JAN 14, 2017 10:12 AM PST

New Polar Bear Conservation Plan Could Be the Last Chance to Save the Species

In a Conservation Management Plan released by the United States Fish and Wildlife service this week, climate change was unsurprisingly announced to be the single biggest primary threat against the existence of polar bears in the arctic.

Polar bears are losing traction as Arctic ice continues to melt.

Image Credit: Gellinger/Pixabay

The plan talks about the importance of saving the species, which has sadly become one of the most recognizable mascots of the effects of climate change, noting that other factors also impact their numbers, such as human-bear conflict, Alaskan hunting, and even those dangerous oil spills that happen from time to time among other things.
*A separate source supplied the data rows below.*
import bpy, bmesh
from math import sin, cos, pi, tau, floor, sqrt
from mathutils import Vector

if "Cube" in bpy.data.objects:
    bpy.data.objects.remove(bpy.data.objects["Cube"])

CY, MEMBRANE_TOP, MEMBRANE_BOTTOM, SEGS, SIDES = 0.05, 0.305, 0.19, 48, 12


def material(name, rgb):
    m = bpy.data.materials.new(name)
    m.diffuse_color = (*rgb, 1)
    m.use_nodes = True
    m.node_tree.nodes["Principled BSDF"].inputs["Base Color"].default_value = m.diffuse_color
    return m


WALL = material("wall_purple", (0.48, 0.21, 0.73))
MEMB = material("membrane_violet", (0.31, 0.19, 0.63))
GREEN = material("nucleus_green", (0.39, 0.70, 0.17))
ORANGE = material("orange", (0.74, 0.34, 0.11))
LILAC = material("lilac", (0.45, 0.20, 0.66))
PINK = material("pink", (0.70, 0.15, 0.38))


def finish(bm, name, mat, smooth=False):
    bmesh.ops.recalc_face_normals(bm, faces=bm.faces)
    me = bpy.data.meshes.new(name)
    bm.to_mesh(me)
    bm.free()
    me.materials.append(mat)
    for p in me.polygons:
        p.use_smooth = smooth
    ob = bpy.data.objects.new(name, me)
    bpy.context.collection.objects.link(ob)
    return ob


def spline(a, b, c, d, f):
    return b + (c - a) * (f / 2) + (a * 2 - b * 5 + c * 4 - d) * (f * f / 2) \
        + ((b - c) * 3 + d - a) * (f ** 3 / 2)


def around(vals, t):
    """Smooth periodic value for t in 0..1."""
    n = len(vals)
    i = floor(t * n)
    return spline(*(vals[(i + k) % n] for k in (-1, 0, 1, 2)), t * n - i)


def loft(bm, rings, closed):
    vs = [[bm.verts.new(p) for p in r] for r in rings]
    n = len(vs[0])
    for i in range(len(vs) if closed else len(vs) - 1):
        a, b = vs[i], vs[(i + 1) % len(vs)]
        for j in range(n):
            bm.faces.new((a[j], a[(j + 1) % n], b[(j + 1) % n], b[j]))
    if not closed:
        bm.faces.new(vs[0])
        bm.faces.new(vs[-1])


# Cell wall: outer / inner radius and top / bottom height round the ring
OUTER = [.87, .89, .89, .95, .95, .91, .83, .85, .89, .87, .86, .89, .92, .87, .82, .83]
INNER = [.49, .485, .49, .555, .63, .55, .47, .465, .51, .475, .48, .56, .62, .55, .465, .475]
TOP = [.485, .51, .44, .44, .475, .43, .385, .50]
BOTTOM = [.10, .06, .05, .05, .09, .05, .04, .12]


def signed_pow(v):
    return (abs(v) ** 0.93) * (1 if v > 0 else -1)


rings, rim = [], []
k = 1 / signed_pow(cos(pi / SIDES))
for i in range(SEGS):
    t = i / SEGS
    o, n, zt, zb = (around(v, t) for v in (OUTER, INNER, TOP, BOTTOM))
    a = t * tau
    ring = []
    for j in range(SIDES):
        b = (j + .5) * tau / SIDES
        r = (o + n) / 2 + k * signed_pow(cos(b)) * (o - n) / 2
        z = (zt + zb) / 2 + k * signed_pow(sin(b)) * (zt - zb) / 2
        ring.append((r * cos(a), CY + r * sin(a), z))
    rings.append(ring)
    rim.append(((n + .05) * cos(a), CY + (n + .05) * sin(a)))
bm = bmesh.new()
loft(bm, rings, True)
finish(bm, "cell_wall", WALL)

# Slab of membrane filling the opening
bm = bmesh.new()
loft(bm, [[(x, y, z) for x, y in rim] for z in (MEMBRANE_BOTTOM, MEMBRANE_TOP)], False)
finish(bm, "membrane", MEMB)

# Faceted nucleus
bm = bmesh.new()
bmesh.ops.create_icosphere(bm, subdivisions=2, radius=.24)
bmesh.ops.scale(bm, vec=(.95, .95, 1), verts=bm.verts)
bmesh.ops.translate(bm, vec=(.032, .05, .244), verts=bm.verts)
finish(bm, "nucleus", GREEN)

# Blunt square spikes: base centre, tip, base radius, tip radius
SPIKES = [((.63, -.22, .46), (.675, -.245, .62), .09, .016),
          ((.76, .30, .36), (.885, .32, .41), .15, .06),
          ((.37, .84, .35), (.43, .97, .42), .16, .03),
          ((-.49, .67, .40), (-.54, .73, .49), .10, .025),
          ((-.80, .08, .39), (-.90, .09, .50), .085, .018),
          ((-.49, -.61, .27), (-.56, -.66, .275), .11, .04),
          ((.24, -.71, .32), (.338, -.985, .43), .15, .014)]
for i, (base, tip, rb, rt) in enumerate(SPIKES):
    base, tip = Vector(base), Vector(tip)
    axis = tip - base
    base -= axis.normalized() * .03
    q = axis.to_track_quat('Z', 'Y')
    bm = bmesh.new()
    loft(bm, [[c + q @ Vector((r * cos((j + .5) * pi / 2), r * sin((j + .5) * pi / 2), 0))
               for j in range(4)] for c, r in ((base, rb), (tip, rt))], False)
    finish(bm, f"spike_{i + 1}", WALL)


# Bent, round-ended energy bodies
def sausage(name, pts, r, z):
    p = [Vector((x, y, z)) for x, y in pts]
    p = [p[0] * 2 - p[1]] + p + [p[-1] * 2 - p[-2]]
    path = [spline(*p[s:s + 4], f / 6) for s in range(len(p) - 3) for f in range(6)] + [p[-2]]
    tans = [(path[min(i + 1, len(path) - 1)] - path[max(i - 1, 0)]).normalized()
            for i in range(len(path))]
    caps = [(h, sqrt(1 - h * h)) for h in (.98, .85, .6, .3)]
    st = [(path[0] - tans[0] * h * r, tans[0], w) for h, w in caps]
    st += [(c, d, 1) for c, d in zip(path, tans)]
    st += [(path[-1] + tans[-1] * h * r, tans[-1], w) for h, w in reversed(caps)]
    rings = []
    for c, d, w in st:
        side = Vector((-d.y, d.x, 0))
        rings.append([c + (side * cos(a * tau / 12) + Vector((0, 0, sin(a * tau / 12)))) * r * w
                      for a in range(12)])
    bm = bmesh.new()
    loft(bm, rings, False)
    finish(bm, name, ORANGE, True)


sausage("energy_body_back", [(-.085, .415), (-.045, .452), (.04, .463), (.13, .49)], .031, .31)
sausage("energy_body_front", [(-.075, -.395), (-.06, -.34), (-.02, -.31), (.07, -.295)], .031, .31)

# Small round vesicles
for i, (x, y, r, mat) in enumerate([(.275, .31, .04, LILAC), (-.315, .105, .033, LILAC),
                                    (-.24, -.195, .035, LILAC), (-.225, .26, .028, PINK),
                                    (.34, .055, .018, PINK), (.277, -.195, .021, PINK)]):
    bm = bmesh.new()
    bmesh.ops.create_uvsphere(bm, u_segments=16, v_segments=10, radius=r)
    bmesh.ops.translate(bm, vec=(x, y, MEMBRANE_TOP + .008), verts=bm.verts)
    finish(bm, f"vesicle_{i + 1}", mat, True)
“This plan outlines the necessary actions and concrete commitments by the Service and our state, tribal, federal and international partners to protect polar bears in the near term,” Greg Siekaniec, FWS Alaska Regional Director, said in a prepared statement. “But make no mistake; without decisive action to address Arctic warming, the long-term fate of this species is uncertain.”

The plan calls for immediate action to start saving the species, which is currently listed as a threatened species as the fate of their place in this world remains vastly unknown.
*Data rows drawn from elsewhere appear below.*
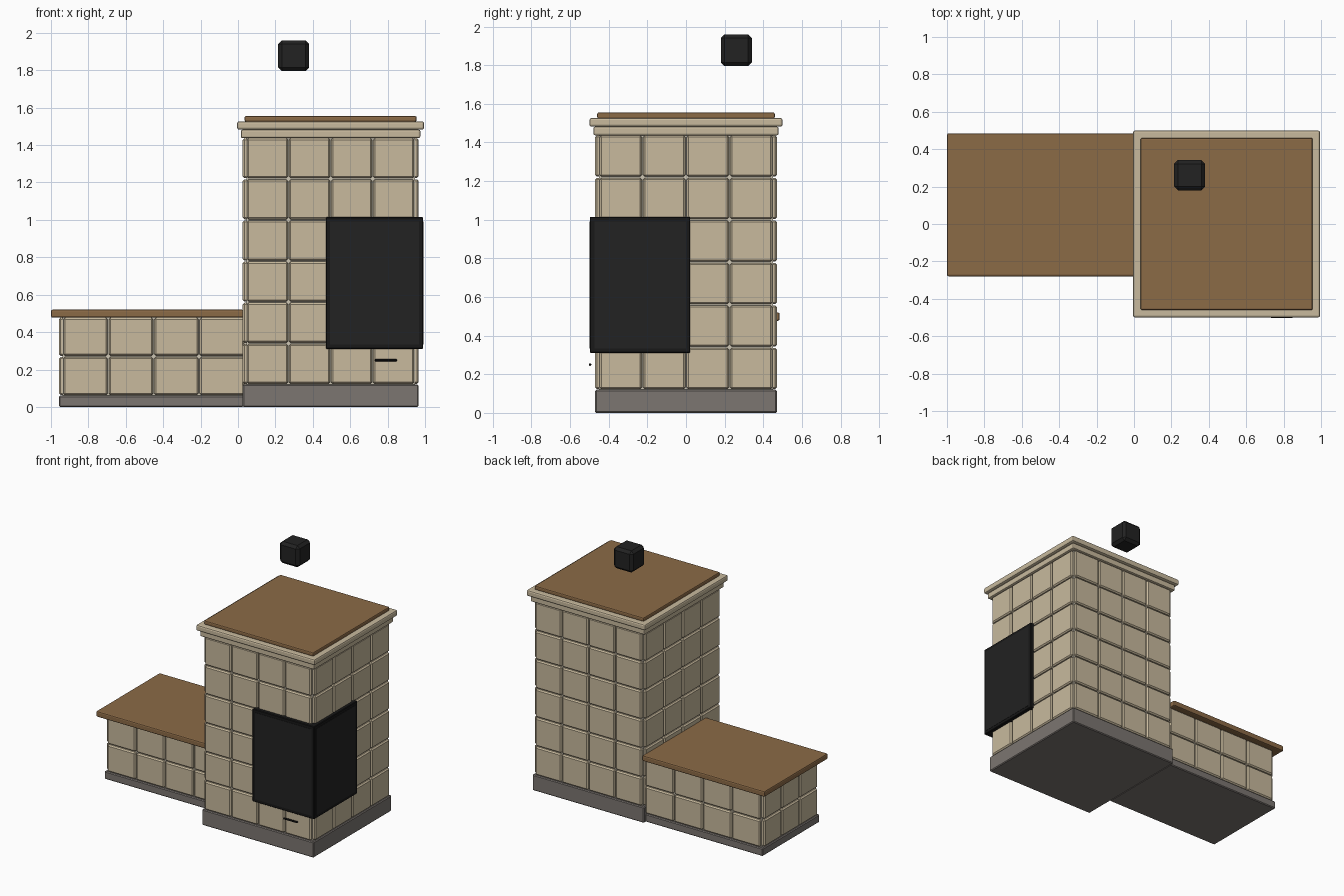
import bpy, bmesh
from mathutils import Vector

if "Cube" in bpy.data.objects:
    bpy.data.objects.remove(bpy.data.objects["Cube"])


def material(name, rgb):
    m = bpy.data.materials.new(name)
    m.diffuse_color = (*rgb, 1)
    m.use_nodes = True
    m.node_tree.nodes["Principled BSDF"].inputs["Base Color"].default_value = m.diffuse_color
    return m


CREAM = material("cream_tile", (0.58, 0.49, 0.34))
GROUT = material("light_grout", (0.62, 0.57, 0.46))
WOOD = material("brown_top", (0.26, 0.145, 0.062))
STONE = material("grey_stone", (0.20, 0.18, 0.165))
IRON = material("black_iron", (0.009, 0.009, 0.009))
GLASS = material("dark_glass", (0.016, 0.016, 0.016))


def add_boxes(name, boxes, mat, bevel=0.0, segments=1):
    """One object made of axis-aligned boxes given as (low corner, high corner)."""
    bm = bmesh.new()
    for lo, hi in boxes:
        lo, hi = Vector(lo), Vector(hi)
        verts = bmesh.ops.create_cube(bm, size=1)["verts"]
        for v in verts:
            v.co = (lo + hi) / 2 + v.co * (hi - lo)
    mesh = bpy.data.meshes.new(name)
    bm.to_mesh(mesh)
    bm.free()
    mesh.materials.append(mat)
    obj = bpy.data.objects.new(name, mesh)
    bpy.context.collection.objects.link(obj)
    if bevel:
        mod = obj.modifiers.new("edge_bevel", "BEVEL")
        mod.width, mod.segments = bevel, segments
    return obj


def wall_tiles(axis, plane, out, start, end, cols, z0, z1, rows):
    """Grid of tile boxes on a wall; axis 0 runs along x, axis 1 along y."""
    gap, step, rise = 0.003, (end - start) / cols, (z1 - z0) / rows
    depth = sorted((plane - out * 0.015, plane + out * 0.02))
    boxes = []
    for c in range(cols):
        for r in range(rows):
            a, b = start + c * step + gap, start + (c + 1) * step - gap
            low, high = z0 + r * rise + gap, z0 + (r + 1) * rise - gap
            if axis == 0:
                boxes.append(((a, depth[0], low), (b, depth[1], high)))
            else:
                boxes.append(((depth[0], a, low), (depth[1], b, high)))
    return boxes


# Tower: plinth, core and four tiled walls
X0, X1, Y = 0.045, 0.945, 0.45
add_boxes("tower_plinth", [((0.025, -0.47, 0), (0.965, 0.47, 0.12))], STONE, 0.006)
add_boxes("tower_core", [((X0, -Y, 0.1), (X1, Y, 1.45))], GROUT)
tower = []
for side in (-1, 1):
    tower += wall_tiles(0, side * Y, side, X0, X1, 4, 0.12, 1.44, 6)
    tower += wall_tiles(1, X0 if side < 0 else X1, side, -Y, Y, 4, 0.12, 1.44, 6)
add_boxes("tower_tiles", tower, CREAM, 0.009)

# Tower cornice and cover slab
add_boxes("lower_cornice", [((0.015, -0.48, 1.437), (0.975, 0.48, 1.482))], CREAM, 0.009, 2)
add_boxes("upper_cornice", [((-0.005, -0.5, 1.482), (0.995, 0.5, 1.527))], CREAM, 0.011, 2)
add_boxes("tower_cover", [((0.035, -0.46, 1.525), (0.955, 0.46, 1.555))], WOOD, 0.008, 2)

# Bench: plinth, core, three tiled walls and seat
BX, BY0, BY1 = -0.937, -0.22, 0.425
add_boxes("bench_plinth", [((-0.957, -0.24, 0), (0.03, 0.445, 0.06))], STONE, 0.006)
add_boxes("bench_core", [((BX, BY0, 0.05), (0.05, BY1, 0.49))], GROUT)
bench = wall_tiles(0, BY0, -1, BX, 0.035, 4, 0.06, 0.48, 2)
bench += wall_tiles(0, BY1, 1, BX, 0.035, 4, 0.06, 0.48, 2)
bench += wall_tiles(1, BX, -1, BY0, BY1, 3, 0.06, 0.48, 2)
add_boxes("bench_tiles", bench, CREAM, 0.009)
add_boxes("bench_seat", [((-1.0, -0.28, 0.477), (0.03, 0.485, 0.52))], WOOD, 0.009, 2)

# Corner firebox door with glass on its two outer faces
add_boxes("firebox_frame", [((0.47, -0.498, 0.31), (0.99, 0.022, 1.015))], IRON, 0.004)
add_boxes("firebox_glass", [((0.493, -0.5, 0.333), (0.967, -0.496, 0.992)),
                            ((0.988, -0.475, 0.333), (0.992, -0.001, 0.992))], GLASS)

# Ash drawer handle and flue block
add_boxes("drawer_handle", [((0.73, -0.503, 0.244), (0.85, -0.49, 0.257))], IRON, 0.004)
add_boxes("flue_block", [((0.215, 0.18, 1.795), (0.38, 0.342, 1.96))], GLASS, 0.02)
The arctic is their happy place, where they can use the ice there to get close to the water’s edge and hunt for seals. Unfortunately, much of the ice is melting, causing it to crack and break away, meaning the bears are having a hard time getting to the seals that they like to eat, so instead, they starve.

“The current global polar bear population is estimated to be 26,000,” the Fish and Wildlife Service explained. “If greenhouse gas emissions continue to rise at the current rates throughout the 21st century, polar bears will likely disappear from much of their present-day range.
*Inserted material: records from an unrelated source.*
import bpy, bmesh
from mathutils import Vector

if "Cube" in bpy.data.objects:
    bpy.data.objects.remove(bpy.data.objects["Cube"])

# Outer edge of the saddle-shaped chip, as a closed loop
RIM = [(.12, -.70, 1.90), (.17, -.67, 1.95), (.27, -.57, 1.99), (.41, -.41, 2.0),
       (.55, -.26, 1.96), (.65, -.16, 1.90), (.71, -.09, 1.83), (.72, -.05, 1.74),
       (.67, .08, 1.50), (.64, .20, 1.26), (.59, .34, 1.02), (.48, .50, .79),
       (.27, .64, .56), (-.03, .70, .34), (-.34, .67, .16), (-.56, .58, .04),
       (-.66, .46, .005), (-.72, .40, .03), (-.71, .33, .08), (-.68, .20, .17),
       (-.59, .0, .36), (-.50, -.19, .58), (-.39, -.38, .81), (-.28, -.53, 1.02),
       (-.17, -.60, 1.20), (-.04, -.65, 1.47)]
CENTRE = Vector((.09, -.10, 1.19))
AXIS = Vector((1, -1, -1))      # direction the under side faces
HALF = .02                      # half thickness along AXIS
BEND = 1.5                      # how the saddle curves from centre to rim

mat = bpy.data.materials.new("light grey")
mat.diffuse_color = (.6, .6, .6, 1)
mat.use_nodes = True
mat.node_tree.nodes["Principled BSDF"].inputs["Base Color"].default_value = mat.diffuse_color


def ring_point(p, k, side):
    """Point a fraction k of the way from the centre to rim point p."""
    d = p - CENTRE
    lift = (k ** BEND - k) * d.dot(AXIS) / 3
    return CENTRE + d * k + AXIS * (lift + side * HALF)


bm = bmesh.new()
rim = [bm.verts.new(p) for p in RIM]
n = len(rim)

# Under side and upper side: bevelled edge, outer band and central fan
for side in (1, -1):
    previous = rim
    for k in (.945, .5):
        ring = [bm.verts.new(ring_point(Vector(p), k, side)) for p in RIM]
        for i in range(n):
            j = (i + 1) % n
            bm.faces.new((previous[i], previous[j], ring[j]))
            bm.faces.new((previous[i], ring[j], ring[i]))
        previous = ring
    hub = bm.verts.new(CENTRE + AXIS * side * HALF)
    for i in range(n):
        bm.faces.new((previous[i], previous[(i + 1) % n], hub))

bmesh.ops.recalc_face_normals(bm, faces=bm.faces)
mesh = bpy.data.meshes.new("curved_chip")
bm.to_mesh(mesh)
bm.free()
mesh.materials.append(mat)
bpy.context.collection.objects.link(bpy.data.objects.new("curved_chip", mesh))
While figuring out what we can do to save the species is no easy task, the plan comes up with some ideas for what we can do to help slow down their demise, hopefully giving their numbers a chance to rebound.

While not everyone on the planet agrees with climate change, there is irrefutable proof that it’s happening and at an alarming rate. It would be horrible to see these creatures suffer a fate that could have been prevented.

Source: FWS (1), (2)

About the Author
  • Fascinated by scientific discoveries and media, Anthony found his way here at LabRoots, where he would be able to dabble in the two. Anthony is a technology junkie that has vast experience in computer systems and automobile mechanics, as opposite as those sound.
You May Also Like
OCT 23, 2019
Plants & Animals
OCT 23, 2019
These Young Seabirds Must Learn to Fly or be Eaten by Sharks
These young albatrosses must learn the official rules of ‘survival of the fittest.’ Once big enough, they will need to become as adept at flyin...
OCT 23, 2019
Plants & Animals
OCT 23, 2019
These Monkeys Thought a Troop Member Died, and Their Reactions Are Heartbreaking
Scientists carefully placed a high-detail animatronic ‘spy monkey’ near the site of a troop’s living quarters in an effort to gather info...
OCT 23, 2019
Genetics & Genomics
OCT 23, 2019
Wild Wheat Genes are the Answer to Climate Change Food Shortage
By 2050, the UN has estimated that wheat production needs to increase by 60% in order to feed the world’s population, estimated to reach around 9.6 b...
OCT 23, 2019
Genetics & Genomics
OCT 23, 2019
Dolphins Lost 85 Genes to Become Aquatic
Dolphins, whales and porpoises are marine mammals; otherwise known as cetaceans. Although they live exclusively underwater nowadays, tens of millions of ye...
OCT 23, 2019
Plants & Animals
OCT 23, 2019
Santa Barbara Zoo Euthanizes Elephant Over Health Concerns
Staff at Santa Barbara Zoo were compelled to make a difficult decision this week after the park’s elderly Asian elephant became incurably ill with no...
OCT 23, 2019
Plants & Animals
OCT 23, 2019
These Birds Mate for Life
Meet the Picathartes, a bird species that resides in the Congo and has done such for more than 44 million years. These birds mate for life, and in order fo...
Loading Comments...